--- The task ---
Report the count of lines containing the word "opening" in these records, with no other text.

Rendered images with source text:
· · · ·

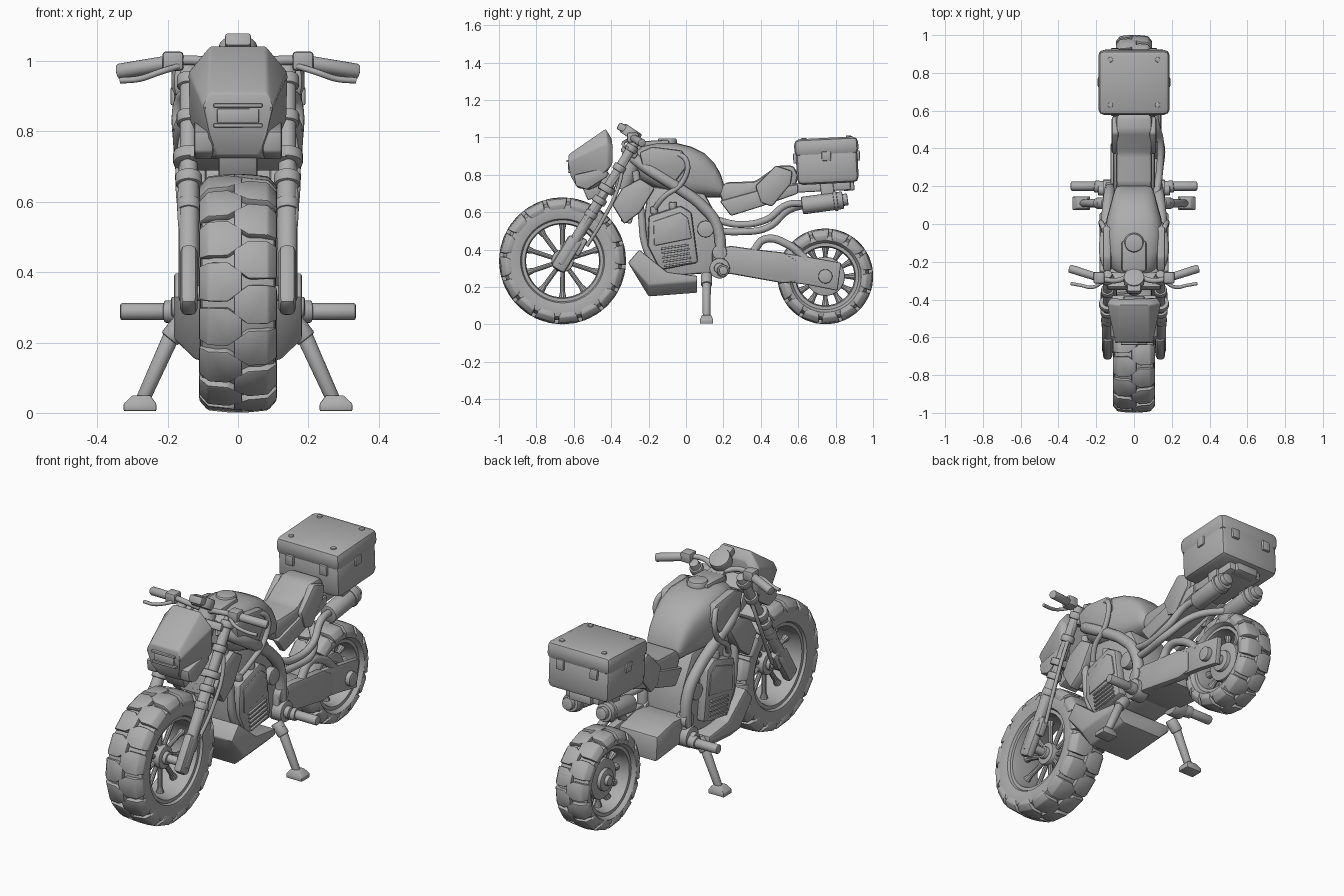
import bpy, bmesh, math
from mathutils import Matrix, Vector

cube = bpy.data.objects.get("Cube")
if cube:
    bpy.data.objects.remove(cube)

grey = bpy.data.materials.new("plain grey")
grey.use_nodes = True
COLOUR = (0.42, 0.42, 0.42, 1)
grey.diffuse_color = COLOUR
next(n for n in grey.node_tree.nodes if n.type == 'BSDF_PRINCIPLED').inputs["Base Color"].default_value = COLOUR
parts = []


def finish(name, bm, bevel=0.0, mirror=False):
    bmesh.ops.recalc_face_normals(bm, faces=bm.faces)
    if bevel:
        sharp = [e for e in bm.edges if len(e.link_faces) == 2 and e.calc_face_angle() > 0.5]
        bmesh.ops.bevel(bm, geom=sharp, offset=bevel, segments=2, profile=0.5, affect='EDGES')
    mesh = bpy.data.meshes.new(name)
    bm.to_mesh(mesh)
    bm.free()
    mesh.materials.append(grey)
    ob = bpy.data.objects.new(name, mesh)
    bpy.context.scene.collection.objects.link(ob)
    if mirror:
        ob.modifiers.new("Mirror", 'MIRROR')
    parts.append(ob)


def add_loft(bm, rings, closed=False):
    vs = [[bm.verts.new(p) for p in ring] for ring in rings]
    n = len(vs[0])
    for a, b in zip(vs, vs[1:] + vs[:1] if closed else vs[1:]):
        for i in range(n):
            j = (i + 1) % n
            bm.faces.new((a[i], a[j], b[j], b[i]))
    if not closed:
        bm.faces.new(vs[0])
        bm.faces.new(vs[-1])


def loft(name, rings, bevel=0.0, mirror=False, closed=False):
    bm = bmesh.new()
    add_loft(bm, rings, closed)
    finish(name, bm, bevel, mirror)


def prism(name, yz, x0, x1, bevel=0.01, mirror=False):
    loft(name, [[(x, y, z) for y, z in yz] for x in (x0, x1)], bevel, mirror)


def box(name, loc, size, tilt=0.0, bevel=0.008, mirror=False):
    bm = bmesh.new()
    m = Matrix.Translation(loc) @ Matrix.Rotation(tilt, 4, 'X') @ Matrix.Diagonal((*size, 1))
    bmesh.ops.create_cube(bm, size=1, matrix=m)
    finish(name, bm, bevel, mirror)


def add_tube(bm, a, b, r, r2=None, n=20):
    a, b = Vector(a), Vector(b)
    d = b - a
    m = Matrix.Translation((a + b) / 2) @ d.to_track_quat('Z', 'Y').to_matrix().to_4x4()
    bmesh.ops.create_cone(bm, cap_ends=True, segments=n, radius1=r, radius2=r if r2 is None else r2,
                          depth=d.length, matrix=m)


def tube(name, a, b, r, r2=None, mirror=False, bevel=0.006):
    bm = bmesh.new()
    add_tube(bm, a, b, r, r2)
    finish(name, bm, bevel, mirror)


SIDES = {"left": 1, "right": -1}


def pipe(name, path, r, sides=("left", "right")):
    for side in sides:
        cu = bpy.data.curves.new(f"{side}_{name}", 'CURVE')
        cu.dimensions, cu.bevel_depth, cu.use_fill_caps = '3D', r, True
        cu.bevel_resolution, cu.resolution_u = 3, 6
        sp = cu.splines.new('BEZIER')
        sp.bezier_points.add(len(path) - 1)
        for bp, (x, y, z) in zip(sp.bezier_points, path):
            bp.co = (SIDES[side] * x, y, z)
            bp.handle_left_type = bp.handle_right_type = 'AUTO'
        cu.materials.append(grey)
        bpy.context.scene.collection.objects.link(bpy.data.objects.new(cu.name, cu))


# Wheels: tyre, staggered tread blocks, rim, hub and spokes
def wheel(name, y, z, R, w, opening, blocks, hub, spokes):
    def at(x, r, a):
        return (x, y + r * math.sin(a), z - r * math.cos(a))

    def revolve(part, prof):
        loft(f"{name}_{part}", [[at(x, r, k * math.tau / 56) for x, r in prof] for k in range(56)], closed=True)
    half = [(w * .72, opening), (w * .9, opening + .01), (w, R - .065), (w * .95, R - .04), (w * .6, R - .022)]
    revolve("tyre", half + [(-x, r) for x, r in reversed(half)])
    lip = [(w * .78, opening + .006), (w * .78, opening - .014), (w * .5, opening - .02)]
    revolve("rim", lip + [(-x, r) for x, r in reversed(lip)])
    bm = bmesh.new()
    pitch = math.tau / blocks
    columns = [(-.012, R, .2), (w * .27, R, .43), (w * .8, R - .006, .43), (w + .004, R - .035, .4), (w, R - .065, .33)]
    for s in (1, -1):
        for k in range(blocks):
            c = (k + s * .25) * pitch
            rings = []
            for x, r, f in columns:
                xi, ri = (x, r - .035) if r > R - .03 else (x - .025, r - .01)
                rings.append([at(s * x, r, c + f * pitch), at(s * x, r, c - f * pitch),
                              at(s * xi, ri, c - f * pitch), at(s * xi, ri, c + f * pitch)])
            add_loft(bm, rings)
    finish(name + "_tread", bm, .006)
    bm = bmesh.new()
    for k in range(spokes):
        a = k * math.tau / spokes
        add_tube(bm, at(0, hub * .8, a), at(0, opening - .05, a), .012, .013, 10)
        add_tube(bm, at(0, opening - .052, a), at(0, opening, a), .013, .024, 10)
    finish(name + "_spokes", bm)
    tube(name + "_hub", (-.035, y, z), (.035, y, z), hub)
    tube(name + "_hub_cap", (-.055, y, z), (.055, y, z), hub * .55)


wheel("front_wheel", -.66, .34, .34, .107, .215, 16, .06, 10)
wheel("rear_wheel", .745, .257, .257, .093, .175, 14, .105, 12)
tube("front_axle", (-.16, -.66, .34), (.16, -.66, .34), .022)
tube("rear_axle", (-.075, .745, .257), (.15, .745, .257), .026)


# Front fork
def fork(t, x=.14):
    return (x, -.66 + .38 * t, .34 + .62 * t)


tube("fork_stanchion", fork(.3), fork(1.04), .025, mirror=True)
tube("fork_lower", fork(-.03), fork(.52), .029, mirror=True)
box("axle_lug", fork(.06), (.05, .085, .2), -.55, .02, True)
for t, r in ((.4, .034), (.52, .038), (.62, .045), (.8, .035), (.97, .034)):
    tube("fork_collar", fork(t - .025), fork(t + .025), r, mirror=True)
for t, name in ((.62, "lower"), (.94, "upper")):
    box(name + "_fork_bridge", fork(t, 0), (.28, .09, .04), -.5)
tube("steering_head", (0, -.34, .72), (0, -.25, .98), .045)
box("brake_caliper", (.135, -.575, .42), (.04, .06, .1), -.5, .012, True)
pipe("brake_hose", [(.15, -.27, .96), (.15, -.36, .8), (.16, -.48, .64), (.158, -.55, .52), (.14, -.565, .42)], .011)
pipe("fork_hose", [(.12, -.33, .92), (.165, -.36, .74), (.16, -.45, .55), (.14, -.53, .42)], .01)


# Headlight cowl with lamp slot
def sym(half):
    return half + [(-x, y, z) for x, y, z in reversed(half)]


loft("headlight_cowl", [
    sym([(.07, -.40, 1.0), (.12, -.39, .95), (.12, -.39, .86), (.07, -.47, .74)]),
    sym([(.08, -.43, 1.045), (.142, -.42, .97), (.138, -.42, .83), (.09, -.52, .72)]),
    sym([(.085, -.625, .91), (.1, -.635, .87), (.08, -.62, .79), (.06, -.58, .73)])], .008)
for y, z in ((-.628, .874), (-.62, .817)):
    box("lamp_slot_frame", (0, y, z), (.14, .024, .012), 0, .004)
box("lamp_slot_lens", (0, -.62, .845), (.12, .02, .04), 0, .004)
prism("cowl_jaw", [(-.6, .8), (-.42, .84), (-.42, .79), (-.53, .72), (-.59, .74)], .07, .125, .008, True)
box("cowl_bracket", (0, -.47, .74), (.11, .16, .1), .4)

# Handlebars, levers and gauge
pipe("handlebar", [(.03, -.28, .98), (.1, -.3, 1.0), (.19, -.285, 1.0), (.3, -.25, .985)], .014)
tube("grip", (.2, -.28, .995), (.342, -.235, .97), .021, .022, True)
box("switch_block", (.185, -.285, 1.0), (.06, .06, .055), 0, .01, True)
pipe("lever", [(.17, -.31, .985), (.22, -.335, .97), (.28, -.325, .95), (.335, -.315, .945)], .009)
tube("gauge", (0, -.31, 1.0), (0, -.28, 1.045), .055)
box("display", (0, -.325, 1.045), (.075, .085, .04), -.45)

# Fuel tank
tank = []
for y, w, lo, hi in ((-.26, .09, .8, .93), (-.23, .125, .76, .955), (-.15, .15, .72, .972), (-.05, .155, .69, .97),
                     (.03, .145, .68, .95), (.1, .125, .68, .915), (.15, .112, .68, .865), (.185, .1, .68, .805),
                     (.205, .085, .69, .74)):
    ring = []
    for k in range(24):
        c, s = math.cos(k * math.tau / 24), math.sin(k * math.tau / 24)
        ring.append((w * math.copysign(abs(c) ** .65, c), y,
                     (lo + hi) / 2 + (hi - lo) / 2 * math.copysign(abs(s) ** .65, s)))
    tank.append(ring)
loft("fuel_tank", tank)
tube("filler_cap", (0, -.1, .96), (0, -.1, .995), .055, .048)
box("tank_spine", (0, -.17, .968), (.13, .16, .03), .05, .01)
prism("tank_panel", [(-.25, .92), (-.18, .95), (-.02, .93), (.01, .85), (-.06, .76), (-.23, .84)], .12, .165, .012, True)

# Frame, shrouds and radiator
pipe("main_frame", [(.08, -.28, .89), (.145, -.2, .83), (.148, -.02, .715), (.14, .08, .64), (.13, .165, .53),
                    (.125, .185, .3)], .03)
pipe("upper_hose", [(.13, -.1, .92), (.17, .0, .88), (.17, -.02, .76), (.16, -.12, .68), (.12, -.18, .6)], .014)
pipe("cradle_tube", [(.1, -.27, .82), (.12, -.24, .6), (.12, -.21, .4), (.12, -.12, .27)], .02)
prism("radiator_shroud", [(-.395, .64), (-.34, .73), (-.245, .78), (-.165, .73), (-.245, .6), (-.33, .535)],
      .09, .15, .012, True)
box("radiator", (0, -.29, .65), (.2, .06, .22), -.3)
for k in range(7):
    box("radiator_fin", (0, -.335 + k * .008, .57 + k * .026), (.18, .02, .009), 0, 0)

# Engine and belly pan
prism("engine_core", [(-.22, .6), (-.2, .74), (.1, .7), (.18, .55), (.19, .28), (-.18, .25), (-.22, .38)], -.11, .11, .015)
prism("engine_cover", [(-.2, .58), (-.03, .635), (.03, .6), (.065, .33), (-.14, .29), (-.205, .42)], .09, .153, .015, True)
prism("cover_plate", [(-.175, .55), (-.03, .6), (.01, .57), (.03, .46), (-.17, .42)], .13, .159, .006, True)
for k in range(5):
    box("vent_slat", (.153, -.06 + k * .004, .415 - k * .023), (.02, .15, .011), .15, .003, True)
for y, z in ((-.17, .61), (-.07, .635)):
    tube("engine_bolt", (.125, y, z - .02), (.125, y, z + .02), .02, mirror=True)
for y, z, r, x in ((.105, .51, .045, .145), (.18, .385, .04, .15), (.18, .3, .055, .165), (.18, .3, .03, .19)):
    tube("pivot_boss", (.09, y, z), (x, y, z), r, mirror=True)
pan = [(-.31, .33), (-.25, .4), (-.1, .28), (.06, .26), (.06, .17), (-.2, .15)]
loft("belly_pan", [[(x, y, z if z > .2 else z + lift) for y, z in pan]
                   for x, lift in ((-.182, .06), (-.12, 0), (.12, 0), (.182, .06))], .008)

# Foot pegs and side stands
tube("foot_peg", (.19, .2, .288), (.335, .2, .288), .024, mirror=True)
tube("peg_mount", (.13, .19, .288), (.21, .2, .288), .032, mirror=True)
tube("stand_pivot", (.15, .11, .265), (.195, .11, .21), .03, mirror=True)
tube("stand_leg", (.175, .11, .25), (.272, .11, .035), .024, .02, True)
loft("stand_foot", [[(x0, y0, z), (x1, y0, z), (x1, y1, z), (x0, y1, z)]
                    for x0, x1, y0, y1, z in ((.232, .325, .075, .145, .005), (.232, .325, .075, .145, .026),
                                              (.25, .3, .085, .135, .05))], .004, True)

# Single-sided swingarm on the left, with a broad body ahead of the wheel
prism("swingarm_beam", [(.14, .4), (.24, .42), (.38, .4), (.52, .385), (.6, .34), (.6, .23), (.52, .22), (.24, .27),
                        (.14, .27)], .1, .145, .012)
prism("swingarm_body", [(.14, .4), (.28, .41), (.42, .38), (.43, .25), (.24, .27), (.14, .28)], -.125, .125, .012)
pipe("swingarm_brace", [(.12, .36, .39), (.12, .42, .455), (.12, .54, .43), (.12, .65, .34)], .022, ["left"])
prism("axle_plate", [(.5, .385), (.66, .36), (.83, .33), (.81, .18), (.66, .21), (.52, .23)], .108, .14, .008)
tube("axle_nut", (.12, .745, .257), (.165, .745, .257), .038)

# Seat and tail
prism("seat", [(.17, .72), (.21, .76), (.37, .765), (.49, .85), (.575, .85), (.6, .8), (.58, .7), (.36, .65), (.2, .64)],
      -.095, .095, .02)
prism("tail_panel", [(.37, .74), (.48, .85), (.57, .82), (.56, .75), (.46, .63), (.4, .65)], .08, .118, .012, True)
prism("seat_side_rail", [(.18, .66), (.4, .72), (.6, .75), (.6, .7), (.4, .63), (.24, .58)], .075, .11, .01, True)
box("tail_rack", (0, .7, .735), (.2, .36, .05), .05)
box("rack_strut", (.1, .755, .72), (.03, .07, .13), .1, .006, True)
box("tail_lamp", (0, .87, .74), (.13, .06, .05), .1)

# Exhausts: both pipes run along the left, the lower one crosses to the right muffler
for k, x in ((0, .1), (1, -.1)):
    pipe("exhaust_pipe", [(.12, .16, .56 - k * .06), (.135, .28, .535 - k * .04), (.14, .43, .56 - k * .045),
                          (.115 - k * .06, .54, .64 - k * .035), (x, .66, .645)], .019, ["left"])
tube("muffler", (.1, .62, .635), (.1, .84, .665), .047, mirror=True)
tube("muffler_tip", (.1, .83, .664), (.1, .865, .669), .032, mirror=True)
tube("muffler_band", (.1, .79, .658), (.1, .81, .661), .053, mirror=True)

# Top case with lid, latches and studs
box("case_body", (0, .755, .845), (.365, .33, .185), .05, .03)
box("case_lid", (0, .75, .95), (.378, .343, .095), .05, .03)
box("case_skirt", (0, .76, .78), (.33, .3, .05), .05, .012)
for y, rise in ((.583, -.008), (.92, .008)):
    box("case_latch", (.1, y, .895 + rise), (.045, .02, .055), .05, .006, True)
box("case_side_latch", (.183, .75, .9), (.018, .05, .05), .05, .006, True)
for y in (.63, .87):
    tube("case_stud", (.125, y, .98), (.125, y, 1.004 + (y - .75) * .05), .014, mirror=True, bevel=.003)

bpy.ops.object.select_all(action='DESELECT')
for ob in parts:
    ob.select_set(True)
bpy.context.view_layer.objects.active = parts[0]
bpy.ops.object.shade_smooth_by_angle(angle=math.radians(35))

· · · ·

--- Written response ---
5